“People always told me that [former co-leader Nina Gordon] brought the pop and I brought the rock — I thought we both brought both — but clearly we were going in different directions, as clichéd as that sounds.” Louise Post believes that Gordon and she shared a musical vision, one that Louise continues with the current lineup of Veruca Salt.
In light of Gordon’s 1998 departure, it might be difficult defining what gives Veruca Salt their signature sound. Post explains it: “the way that my songwriting developed — alongside Nina and with the original band members — was something I wanted to stay true to. What really makes me tick [is that] I love to rock in an epic fashion, with loud, balls-to-the-wall, Armageddon guitars; with melody, harmony and whisper-to-a-scream vocals. All of that hasn’t changed,” she contends. So, what has changed? “Personal growth. The things that happen to individuals through growing up, I guess.”
Post doesn’t believe that IV
represents a new approach for Veruca Salt, but it is different: “I’m coming form a more ‘centered’ place; Resolver
was pure catharsis for me — an album that demanded to be made — and it came from a place of desperation. It was a purging of sorts; I guess all my records are for me — they tend to be autobiographical — but that one was really personal for me. IV
was created over time…it wasn’t recorded in such a frenzied state; I think it’s a more mature record.”
The centered place of which Louise speaks had a major influence on her state of mind during the run-up to creating IV. “After the frenzied pace of writing and recording — a [pattern] that doesn’t really give an individual any kind of repose — I gave myself that time. I collected myself and my thoughts. I moved out here to L.A.; I started doing a lot of hiking, getting out in the sunshine, getting back in touch with my family and best friends, spending time with my boyfriend. I actually [started] having a life outside of being a musician.” This centering time helped Post reacquaint herself with the things that made her want to play music. And it helped her craft the roaring return that is IV.
It’s a blessing and a curse to be a creative person. I don’t feel like I’m totally alive if I’m not creating.
The songwriting continued throughout her sabbatical. “It’s a blessing and a curse to be a creative person. I don’t feel like I’m totally alive if I’m not creating. And part of creating is releasing albums. That’s what I do; that’s the responsibility of the artist. That’s [part of] what’s kept me going; the feeling that I don’t have a choice, that this is what I do.”
At shows, many longtime fans still clamor for the old hits: “a lot of people come see us just because they loved ‘Seether’ in ’94, ’95. I tend to want to drop that from the set, but…we’re playing the show not for us, but for the fans. We want everyone to hear our new stuff, of course, but we want everyone to have a great show. Not just us.” And while Post admits that she likes to “play things exactly as they are on the record,” drummer Kellii Scott’s influence means that she can just “let him go” and change the songs’ underpinning a bit.
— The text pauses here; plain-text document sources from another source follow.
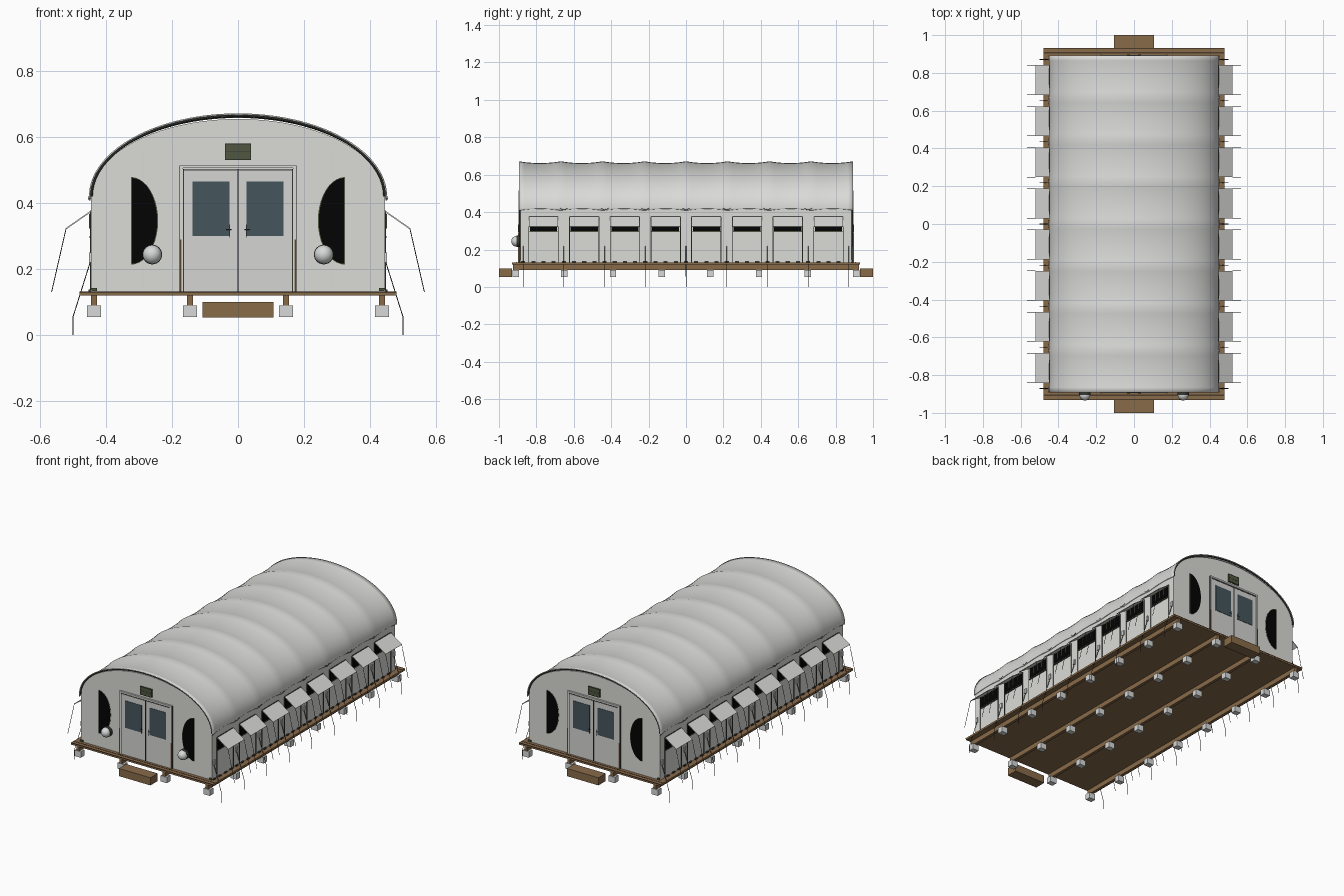
import bpy, bmesh, math
from mathutils import Vector, Matrix

if "Cube" in bpy.data.objects:
    bpy.data.objects.remove(bpy.data.objects["Cube"])


def material(name, r, g, b):
    m = bpy.data.materials.new(name)
    m.use_nodes = True
    m.diffuse_color = (r, g, b, 1)
    m.node_tree.nodes["Principled BSDF"].inputs["Base Color"].default_value = (r, g, b, 1)
    return m


CANVAS = material("canvas_grey", 0.71, 0.71, 0.68)
ROOF = material("roof_grey", 0.70, 0.70, 0.69)
DOOR = material("door_grey", 0.66, 0.66, 0.65)
CONCRETE = material("concrete", 0.68, 0.69, 0.69)
WOOD = material("timber", 0.25, 0.145, 0.068)
DARK_WOOD = material("dark_timber", 0.07, 0.045, 0.025)
GLASS = material("blue_glass", 0.06, 0.09, 0.108)
MESH = material("black_mesh", 0.001, 0.001, 0.001)
GREEN = material("olive_vent", 0.08, 0.095, 0.05)
TRIM = material("dark_trim", 0.04, 0.04, 0.034)

# Shared layout
BAY = 0.2177
BAYS = 8
WALL_X, END_Y, FLOOR_Z, EAVE_Z = 0.445, 0.885, 0.13, 0.42
RIBS = [(i - BAYS / 2) * BAY for i in range(BAYS + 1)]
CENTRES = [y + BAY / 2 for y in RIBS[:-1]]
SIDES = (-1, 1)


def finish(name, bm, mat, smooth=False):
    bmesh.ops.recalc_face_normals(bm, faces=bm.faces)
    me = bpy.data.meshes.new(name)
    bm.to_mesh(me)
    bm.free()
    me.materials.append(mat)
    ob = bpy.data.objects.new(name, me)
    bpy.context.collection.objects.link(ob)
    if smooth:
        bpy.ops.object.select_all(action='DESELECT')
        ob.select_set(True)
        bpy.context.view_layer.objects.active = ob
        bpy.ops.object.shade_smooth_by_angle(angle=math.radians(40))
    return ob


def boxes(name, items, mat):
    """Each item is (centre, size) or (centre, size, turn about y)."""
    bm = bmesh.new()
    for centre, size, *turn in items:
        m = Matrix.Translation(centre)
        if turn:
            m = m @ Matrix.Rotation(turn[0], 4, 'Y')
        bmesh.ops.create_cube(bm, size=1, matrix=m @ Matrix.Diagonal((*size, 1)))
    return finish(name, bm, mat)


def rods(name, paths, radius, mat, sides=6):
    bm = bmesh.new()
    for path in paths:
        for a, b in zip(path, path[1:]):
            a, b = Vector(a), Vector(b)
            turn = (b - a).to_track_quat('Z', 'Y').to_matrix().to_4x4()
            bmesh.ops.create_cone(bm, cap_ends=True, segments=sides, radius1=radius, radius2=radius,
                                  depth=(b - a).length, matrix=Matrix.Translation((a + b) / 2) @ turn)
    return finish(name, bm, mat, True)


def prism(name, outlines, y0, y1, mat):
    """Extrude outlines in the x-z plane from y0 to y1."""
    bm = bmesh.new()
    for pts in outlines:
        f = bm.faces.new([bm.verts.new((x, y0, z)) for x, z in pts])
        r = bmesh.ops.extrude_face_region(bm, geom=[f])
        verts = [v for v in r["geom"] if isinstance(v, bmesh.types.BMVert)]
        bmesh.ops.translate(bm, verts=verts, vec=(0, y1 - y0, 0))
    return finish(name, bm, mat)


def arch(rx, rz, steps=40):
    return [(rx * math.cos(math.pi * i / steps), EAVE_Z + rz * math.sin(math.pi * i / steps))
            for i in range(steps + 1)]


# Tent body: straight side walls closed by arched ends
outline = [(WALL_X, FLOOR_Z)] + arch(WALL_X, 0.235) + [(-WALL_X, FLOOR_Z)]
prism("tent_body", [outline], -END_Y, END_Y, CANVAS)

# Roof skin, sagging a little between the ribs
bm = bmesh.new()
PER_BAY = 8
rows = []
for j in range(BAYS * PER_BAY + 1):
    t = j / PER_BAY
    y = (t - BAYS / 2) * BAY * 1.025
    sag = 0.010 * abs(math.sin(math.pi * t)) ** 0.8
    ring = arch(0.452 - sag * 0.4, 0.252 - sag)
    ring = [(ring[0][0], EAVE_Z - 0.012 + sag)] + ring + [(ring[-1][0], EAVE_Z - 0.012 + sag)]
    rows.append([bm.verts.new((x, y, z)) for x, z in ring])
for a, b in zip(rows, rows[1:]):
    for k in range(len(a) - 1):
        bm.faces.new((a[k], a[k + 1], b[k + 1], b[k]))
roof = finish("roof_skin", bm, ROOF, True)
mod = roof.modifiers.new("thickness", 'SOLIDIFY')
mod.thickness = 0.004
mod.offset = -1

# Dark hem tucked under each roof end and short ties at the eaves
rods("roof_hem", [[(x, s * 0.8885, z) for x, z in arch(0.4445, 0.2445)] for s in SIDES], 0.004, TRIM)
rods("eave_ties", [[(s * 0.452, y - 0.02, 0.420), (s * 0.453, y, 0.412), (s * 0.452, y + 0.02, 0.420)]
                   for s in SIDES for y in RIBS[1:-1]], 0.0012, TRIM)

# Side bays: mesh windows, panel outlines, awnings
side_x = WALL_X + 0.001
pairs = [(s, y) for s in SIDES for y in CENTRES]
boxes("side_windows", [((s * side_x, y, 0.334), (0.006, 0.145, 0.068)) for s, y in pairs], MESH)
boxes("window_bars", [((s * (side_x + 0.003), y + d, 0.345), (0.004, 0.003, 0.045))
                      for s, y in pairs for d in (-0.036, 0, 0.036)], GREEN)
boxes("panel_outlines", [((s * side_x, y + d * 0.08, 0.25), (0.005, 0.002, 0.25))
                         for s, y in pairs for d in SIDES], TRIM)
boxes("window_sills", [((s * (side_x + 0.002), y, 0.297), (0.007, 0.15, 0.004)) for s, y in pairs], GREEN)
boxes("awnings", [((s * 0.483, y, 0.349), (0.093, 0.157, 0.004), s * 0.61) for s, y in pairs], ROOF)
boxes("awning_top_seams", [((s * 0.447, y, 0.377), (0.004, 0.157, 0.002)) for s, y in pairs], TRIM)
rods("awning_ropes", [[(s * 0.521, y + d * 0.078, 0.323), (s * 0.565, y + d * 0.078, 0.13)]
                      for s, y in pairs for d in SIDES], 0.0014, TRIM, 5)

# Guy ropes, anchors and hem tabs
ribs = [(s, y) for s in SIDES for y in RIBS]
rods("guy_ropes", [[(s * WALL_X, y, 0.23), (s * 0.50, y, 0.055), (s * 0.50, y, 0)] for s, y in ribs],
     0.0015, TRIM, 5)
boxes("rope_anchors", [((s * 0.448, y, 0.235), (0.008, 0.016, 0.03)) for s, y in ribs], CONCRETE)
boxes("hem_tabs", [((s * 0.449, y + d * BAY / 4, 0.134), (0.008, 0.022, 0.007))
                   for s, y in pairs for d in (-2, -1, 0, 1)], TRIM)

# Deck, edge boards, bearers on blocks, steps
boxes("deck", [((0, 0, 0.125), (0.96, 1.86, 0.012))], WOOD)
boxes("deck_edge_grooves", [((0, s * 0.906, 0.131), (0.96, 0.007, 0.002)) for s in SIDES]
      + [((0, s * 0.9295, 0.1295), (0.96, 0.003, 0.004)) for s in SIDES], DARK_WOOD)
BEARERS = (-0.437, -0.146, 0.146, 0.437)
boxes("bearers", [((x, 0, 0.108), (0.018, 1.85, 0.037)) for x in BEARERS], WOOD)
boxes("concrete_blocks", [((x, (i - 3.5) * 0.26, 0.072), (0.042, 0.034, 0.036))
                          for x in BEARERS for i in range(8)], CONCRETE)
boxes("steps", [((0, s * 0.965, 0.076), (0.214, 0.07, 0.047)) for s in SIDES], WOOD)

# Both end walls
ends = [(e, s) for e in SIDES for s in SIDES]
boxes("door_leaves", [((s * 0.0835, e * 0.888, 0.316), (0.160, 0.010, 0.368)) for e, s in ends], DOOR)
boxes("door_gaps", [((s * x, e * 0.888, 0.316), (0.002, 0.0115, 0.37)) for e, s in ends for x in (0.002, 0.165)]
      + [((0, e * 0.888, 0.502), (0.332, 0.0115, 0.002)) for e in SIDES], TRIM)
boxes("door_frames", [((s * 0.171, e * 0.889, 0.322), (0.010, 0.014, 0.385)) for e, s in ends]
      + [((0, e * 0.889, 0.511), (0.352, 0.014, 0.010)) for e in SIDES], CANVAS)
boxes("frame_posts", [((s * 0.174, e * 0.890, 0.21), (0.005, 0.014, 0.16)) for e, s in ends], WOOD)
boxes("frame_edges", [((s * 0.177, e * 0.887, 0.322), (0.002, 0.010, 0.385)) for e, s in ends], TRIM)
boxes("door_windows", [((s * 0.0815, e * 0.892, 0.383), (0.112, 0.006, 0.166)) for e, s in ends], GLASS)
rods("door_handles", [[(s * 0.025, e * 0.898, 0.335), (s * 0.025, e * 0.898, 0.295)] for e, s in ends]
     + [[(s * 0.02, e * 0.898, 0.32), (s * 0.036, e * 0.898, 0.32)] for e, s in ends], 0.0015, TRIM)
boxes("end_vents", [((0, e * 0.888, 0.555), (0.078, 0.010, 0.05)) for e in SIDES], GREEN)
boxes("vent_slats", [((0, e * 0.889, z), (0.076, 0.010, 0.0015)) for e in SIDES
                     for z in (0.532, 0.555, 0.579)], TRIM)
boxes("end_seams", [((s * 0.288, e * 0.885, 0.345), (0.002, 0.002, 0.43)) for e, s in ends], CONCRETE)
boxes("corner_tabs", [((s * 0.436, e * 0.888, 0.138), (0.016, 0.01, 0.01)) for e, s in ends], GREEN)


# Half-moon end windows with an olive hem
def half_moon(s, grow):
    angles = [math.pi * (i / 20 - 0.5) for i in range(21)]
    return [(s * (0.322 + grow - (0.077 + 2 * grow) * math.cos(a)), 0.346 + (0.13 + grow) * math.sin(a))
            for a in angles]


for e, word in ((-1, "front"), (1, "back")):
    prism(word + "_window_hems", [half_moon(s, 0.003) for s in SIDES], e * 0.884, e * 0.887, GREEN)
    prism(word + "_half_moon_windows", [half_moon(s, 0) for s in SIDES], e * 0.884, e * 0.889, MESH)

# Round air ducts on the front only, with domed caps
rods("duct_collars", [[(s * 0.26, -0.88, 0.244), (s * 0.26, -0.906, 0.244)] for s in SIDES], 0.030, TRIM, 24)
bm = bmesh.new()
for s in SIDES:
    bmesh.ops.create_uvsphere(bm, u_segments=24, v_segments=12, radius=0.0285, matrix=Matrix.Translation(
        (s * 0.26, -0.906, 0.244)))
finish("duct_caps", bm, CONCRETE, True)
She believes this departure makes for a more exciting live experience.
Yet in concert it’s clear that Nina Gordon is missed on some level. Louise allows that “I was thinking about her a lot on this last tour. Coming in contact with so many hardcore Veruca Salt fans that have been around since the beginning, and seeing their joy and excitement at seeing the band again, I found myself wishing that she could be there for that. Because a lot of that love was meant for her, too.”
Overall, Louise Post is more optimistic than she’s been in years. And while she and the band are focused on working IV for all it’s worth, Post is already writing for the eventual followup. “It feels like all the stars are aligned, and everything is happening the way it’s supposed to. I’m not having to break down any walls, or do anything that doesn’t feel perfectly natural to me. And I like it that way.”